Modeling is the response to stress placed on bones by changing the structure of bone with the action of osteoblasts and osteoclasts to better meet the demands of that stress.
The Remodeling Process
Remodeling is the continually ongoing, lifelong process of bone turnover that maintains bone strength throughout the body. Remodeling has four distinct stages:
- Activation – preosteoclasts gather at aged and damaged bone, in preparation for the creation of osteoclasts
- Resorption – osteoclasts form sealed compartments against the surface of bone where they demineralize the bone matrix and digest the organic matrix, leaving behind a groove or cavity called a Howship's lacunae.
- Reversal – bone resorption transitions to bone formation. The mononuclear cells that remain in the Howship's lacunae after resorption include preosteoblasts that will begin the process of new bone deposition and formation.
- Formation – osteoblasts synthesize new organic bone matrix and regulate the mineralization of that matrix, resulting in new deposed bone that is stronger than the bone matter that was replaced.
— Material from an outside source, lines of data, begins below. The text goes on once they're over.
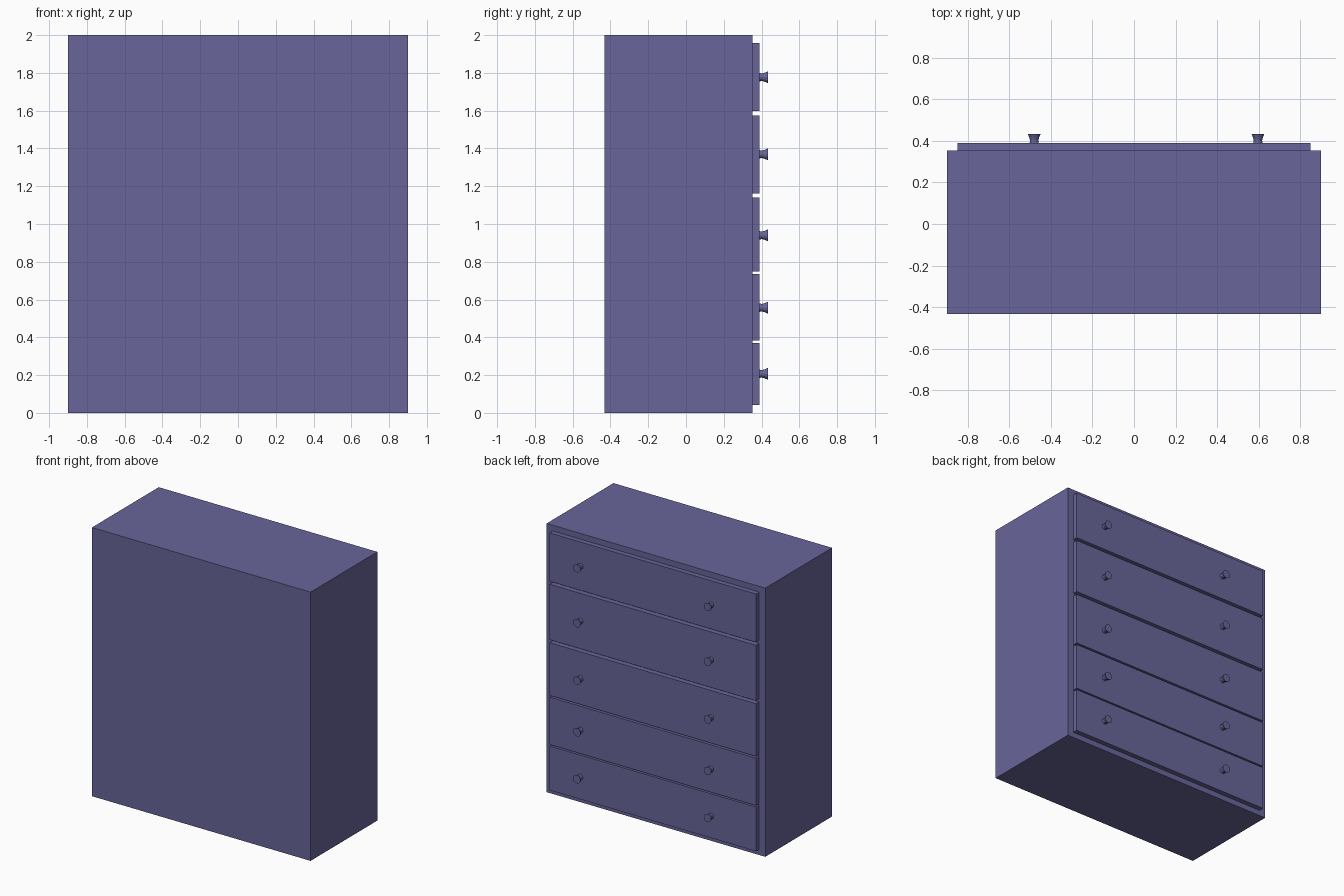
import bpy, bmesh, math
from mathutils import Matrix

if "Cube" in bpy.data.objects:
    bpy.data.objects.remove(bpy.data.objects["Cube"])

BODY_FRONT = 0.353
DRAWER_FRONT = 0.39


def finish(name, bm):
    bmesh.ops.recalc_face_normals(bm, faces=bm.faces)
    me = bpy.data.meshes.new(name)
    bm.to_mesh(me)
    bm.free()
    ob = bpy.data.objects.new(name, me)
    bpy.context.collection.objects.link(ob)
    mat = bpy.data.materials.get("painted_wood")
    if mat is None:
        mat = bpy.data.materials.new("painted_wood")
        mat.diffuse_color = (0.14, 0.13, 0.32, 1)
        mat.use_nodes = True
        mat.node_tree.nodes["Principled BSDF"].inputs["Base Color"].default_value = mat.diffuse_color
    me.materials.append(mat)
    return ob


def box(name, x, y, z):
    """Box from (min, max) pairs."""
    bm = bmesh.new()
    size = [b - a for a, b in (x, y, z)]
    mid = [(a + b) / 2 for a, b in (x, y, z)]
    bmesh.ops.create_cube(bm, size=1, matrix=Matrix.Translation(mid) @ Matrix.Diagonal((*size, 1)))
    return finish(name, bm)


def knob(name, x, z, sides=12):
    """Flared knob turned around the y axis."""
    profile = [(0.022, DRAWER_FRONT - 0.002), (0.02, 0.402), (0.024, 0.417), (0.031, 0.433)]
    bm = bmesh.new()
    rings = []
    for r, y in profile:
        angles = [2 * math.pi * i / sides for i in range(sides)]
        rings.append([bm.verts.new((x + r * math.cos(a), y, z + r * math.sin(a))) for a in angles])
    for lo, hi in zip(rings, rings[1:]):
        for i in range(sides):
            j = (i + 1) % sides
            bm.faces.new((lo[i], lo[j], hi[j], hi[i]))
    bm.faces.new(rings[0])
    bm.faces.new(rings[-1])
    return finish(name, bm)


# Cabinet carcass
box("cabinet_body", (-0.9, 0.9), (-0.432, BODY_FRONT), (0, 2))

# Drawer fronts, bottom to top: lower edge, upper edge, knob height
drawers = [
    (0.042, 0.371, 0.207),
    (0.382, 0.735, 0.557),
    (0.748, 1.140, 0.940),
    (1.162, 1.575, 1.369),
    (1.597, 1.957, 1.777),
]
for n, (low, high, knob_z) in enumerate(drawers, 1):
    box(f"drawer_front_{n}", (-0.85, 0.85), (BODY_FRONT - 0.002, DRAWER_FRONT), (low, high))
    for side, x in (("left", -0.48), ("right", 0.596)):
        knob(f"knob_{n}_{side}", x, knob_z)
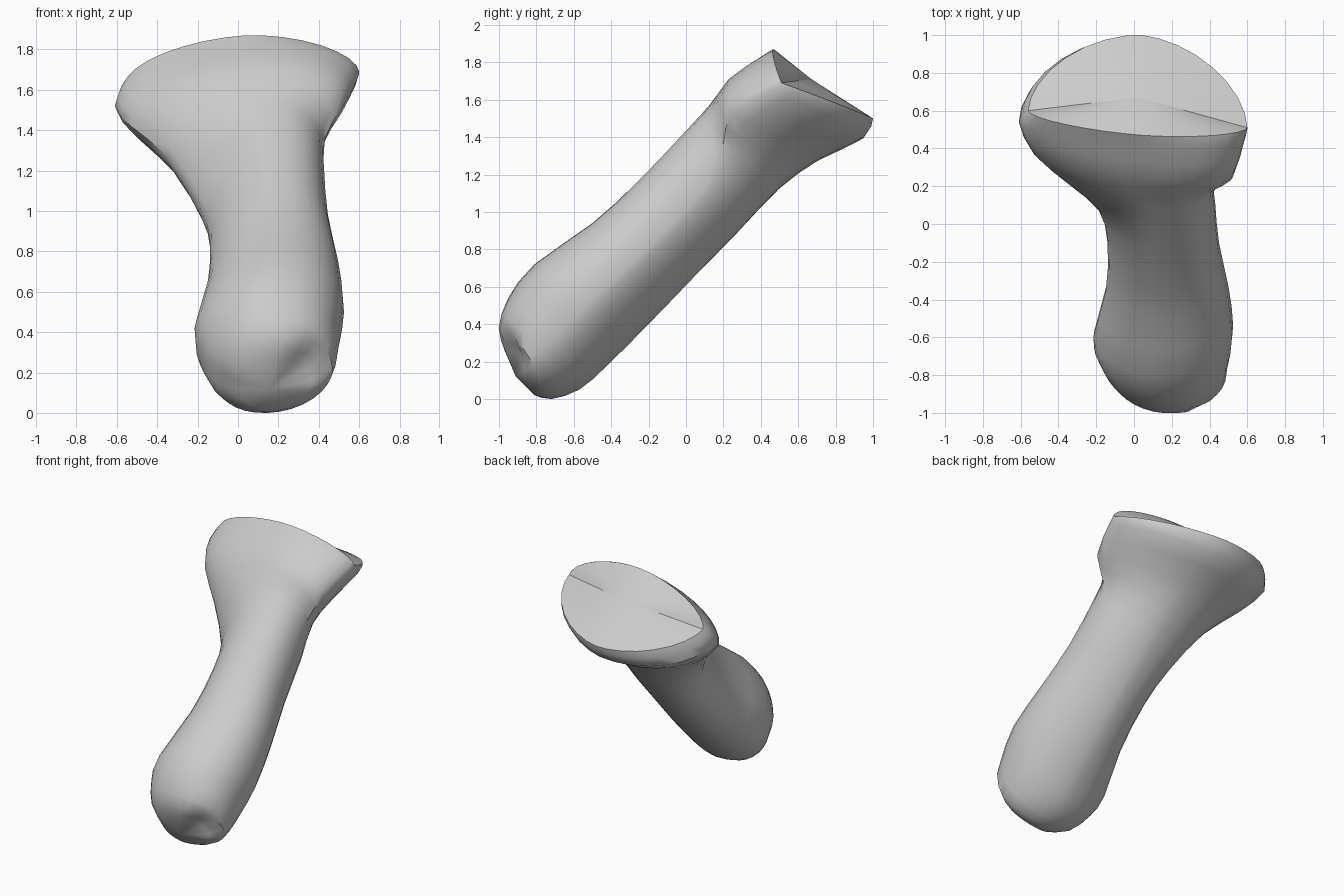
import bpy
import bmesh
from math import sin, cos, tau, copysign
from mathutils import Vector

default_cube = bpy.data.objects.get("Cube")
if default_cube:
    bpy.data.objects.remove(default_cube, do_unlink=True)

SEGMENTS = 32


def make_material(name, colour):
    material = bpy.data.materials.new(name)
    material.use_nodes = True
    material.diffuse_color = colour
    shader = next(n for n in material.node_tree.nodes if n.type == "BSDF_PRINCIPLED")
    shader.inputs["Base Color"].default_value = colour
    return material


def cross_section(upper, lower, right, left, middle, full, slim):
    """Closed outline through four guide points, not necessarily planar.

    Two opposite quarters use the full power and the other two the slim one,
    which twists the outline the way a bone shaft is twisted.
    """
    top = Vector((middle, *upper))
    bottom = Vector((middle, *lower))
    right, left = Vector(right), Vector(left)
    centre = (right + left) / 2
    centre.x = middle
    points = []
    for i in range(SEGMENTS):
        angle = tau * (i + 0.001) / SEGMENTS
        across, along = cos(angle), sin(angle)
        power = full if across * along > 0 else slim
        side = left if across > 0 else right
        end = top if along > 0 else bottom
        points.append(centre + (side - centre) * abs(across) ** power
                      + (end - centre) * abs(along) ** power)
    return points


def smooth_sections(rings):
    """Insert a curved in-between ring after each ring but the last."""
    result = []
    last = len(rings) - 1
    for i in range(last):
        before, after = rings[max(i - 1, 0)], rings[min(i + 2, last)]
        result.append(rings[i])
        result.append([(b + c) * 9 / 16 - (a + d) / 16 for a, b, c, d
                       in zip(before, rings[i], rings[i + 1], after)])
    return result + [rings[last]]


def dent(bm, centre, radius, push):
    """Press a soft hollow into the surface."""
    for vert in bm.verts:
        distance = (vert.co - Vector(centre)).length
        if distance < radius:
            vert.co += Vector(push) * (1 - distance / radius)


def loft(name, sections, start, finish, material):
    """Skin the sections in order and close both ends with fans."""
    bm = bmesh.new()
    outlines = smooth_sections([cross_section(*s) for s in sections])
    rings = [[bm.verts.new(p) for p in outline] for outline in outlines]

    # Inner ring on the flat end
    crown = Vector(finish)
    rings.append([bm.verts.new(crown.lerp(v.co, 0.55)) for v in rings[-1]])

    for lower, upper in zip(rings, rings[1:]):
        for i in range(SEGMENTS):
            j = (i + 1) % SEGMENTS
            bm.faces.new((lower[i], lower[j], upper[j], upper[i]))
    for ring, pole in ((rings[0], start), (rings[-1], finish)):
        tip = bm.verts.new(pole)
        for i in range(SEGMENTS):
            bm.faces.new((ring[i], ring[(i + 1) % SEGMENTS], tip))

    dent(bm, (0.36, -0.92, 0.27), 0.15, (-0.02, 0.06, 0.02))
    bmesh.ops.recalc_face_normals(bm, faces=bm.faces)

    mesh = bpy.data.meshes.new(name)
    bm.to_mesh(mesh)
    bm.free()
    mesh.materials.append(material)
    obj = bpy.data.objects.new(name, mesh)
    bpy.context.collection.objects.link(obj)
    return obj


# Each section: upper (y, z), lower (y, z), right side, left side, middle x, full, slim
SECTIONS = [
    # Rounded knob at the low end
    ((-.97, .26), (-.81, .02), (0, -.88, .14), (.37, -.88, .16), .15, 1, 1),
    ((-1, .38), (-.72, 0), (-.12, -.8, .2), (.47, -.84, .22), .15, .9, 1.05),
    ((-.95, .54), (-.57, .05), (-.19, -.7, .32), (.5, -.7, .34), .15, .85, 1.15),
    ((-.81, .72), (-.42, .18), (-.215, -.6, .42), (.525, -.54, .5), .15, .84, 1.2),
    # Shaft
    ((-.5, .94), (-.2, .4), (-.15, -.36, .64), (.5, -.33, .69), .15, .84, 1.25),
    ((-.25, 1.17), (.05, .66), (-.14, -.1, .86), (.45, -.1, .91), .14, .84, 1.25),
    ((0, 1.43), (.28, .9), (-.19, .08, 1.02), (.43, .11, 1.14), .12, .84, 1.2),
    ((.13, 1.57), (.5, 1.13), (-.35, .22, 1.27), (.43, .2, 1.36), .08, .9, 1.1),
    # Flared head and its rim
    ((.25, 1.71), (.7, 1.28), (-.53, .37, 1.42), (.52, .24, 1.52), .04, 1, 1),
    ((.4, 1.82), (.95, 1.4), (-.61, .54, 1.52), (.59, .46, 1.65), .04, 1.08, 1.05),
    ((.47, 1.87), (1, 1.5), (-.56, .6, 1.63), (.6, .51, 1.69), .04, 1.17, 1.12),
]

stone_grey = make_material("stone grey", (0.6, 0.6, 0.6, 1))
bone = loft("flared_bone", SECTIONS, (.16, -.91, .12), (.02, .67, 1.71), stone_grey)

# Smooth body with a crisp rim
bpy.ops.object.select_all(action="DESELECT")
bone.select_set(True)
bpy.context.view_layer.objects.active = bone
bpy.ops.object.shade_smooth_by_angle(angle=0.7)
The remodeling process resorbs old bone (via osteoclasts) and forms new bone (via osteoblasts) to prevent the accumulation of bone microdamage. This is the body's natural means of keeping your bones strong and resilient.
Remodeling is a continuous process in which osteoclasts remove damaged bone and osteoblasts replace it with new bone.
Big Pharma's Chemical Manipulation Of Osteoblasts
The pharmaceutical industry is responsible for the pathologization of age-related bone loss. By turning osteoporosis into a disease that is diagnosed by measuring bone density using DXA scans, Big Pharma manufactured a need for drugs to increase bone density.
The most commonly prescribed class of drugs is bisphosphonates. The primary intention of bisphosphonates is to inhibit osteoclasts so that they cannot break bone. The glaring problem, of course, is that the bone material which osteoclasts remove is old and damaged bone. Furthermore, osteoclasts' removal of that bone gives rise to osteoblasts and makes space for them to form new bone.2
Bisphosphonates not only prevent the removal of weakened and damaged bone, but it prevents the production of strong new bone to replace it.
In addition to bisphosphonates (like Fosamax, Reclast, Boniva, Actonel) Big Pharma has developed drugs that engage in some variation on manipulating osteoblasts and osteoclasts. Romosozumab (Evenity) for example, stimulates osteoblasts and inhibits osteoclasts. Abaloparatide (Tymlos) and teriparatide (Forteo) are a synthetic sequence of amino acids that imitate human parathyroid hormone-related peptide (hPTHrP). This peptide stimulates osteoblasts to increase bone synthesis. Then there’s Prolia (denosumab), a drug that de-activates osteoclasts.
Big Pharma sells osteoporosis drugs claiming that they strengthen bones, but in fact, they do the exact opposite.2
Bisphosphonates inhibit osteoclasts, and in the process also inhibit osteoblasts, preventing the removal of damaged bone and the subsequent replacement with new bone.
Naturally Supporting Osteoblasts
Your body has a built-in system for keeping your skeletal system strong and responsive to the physical stresses you apply to it. You don't need drugs to artificially alter the way your body forms new bone.
You can activate your osteoblasts to depose and form new bone by engaging in weight-bearing exercise. You can further support the bone remodeling process and the osteoblasts that build strong, flexible bone by following a pH-balanced diet. If you haven’t yet, start applying these simple principles to naturally reverse osteoporosis and osteopenia without taking osteoporosis drugs.
Stop Worrying About Your Bone Loss
Join thousands of Savers from around the world who have reversed or prevented their bone loss naturally and scientifically with the Osteoporosis Reversal Program.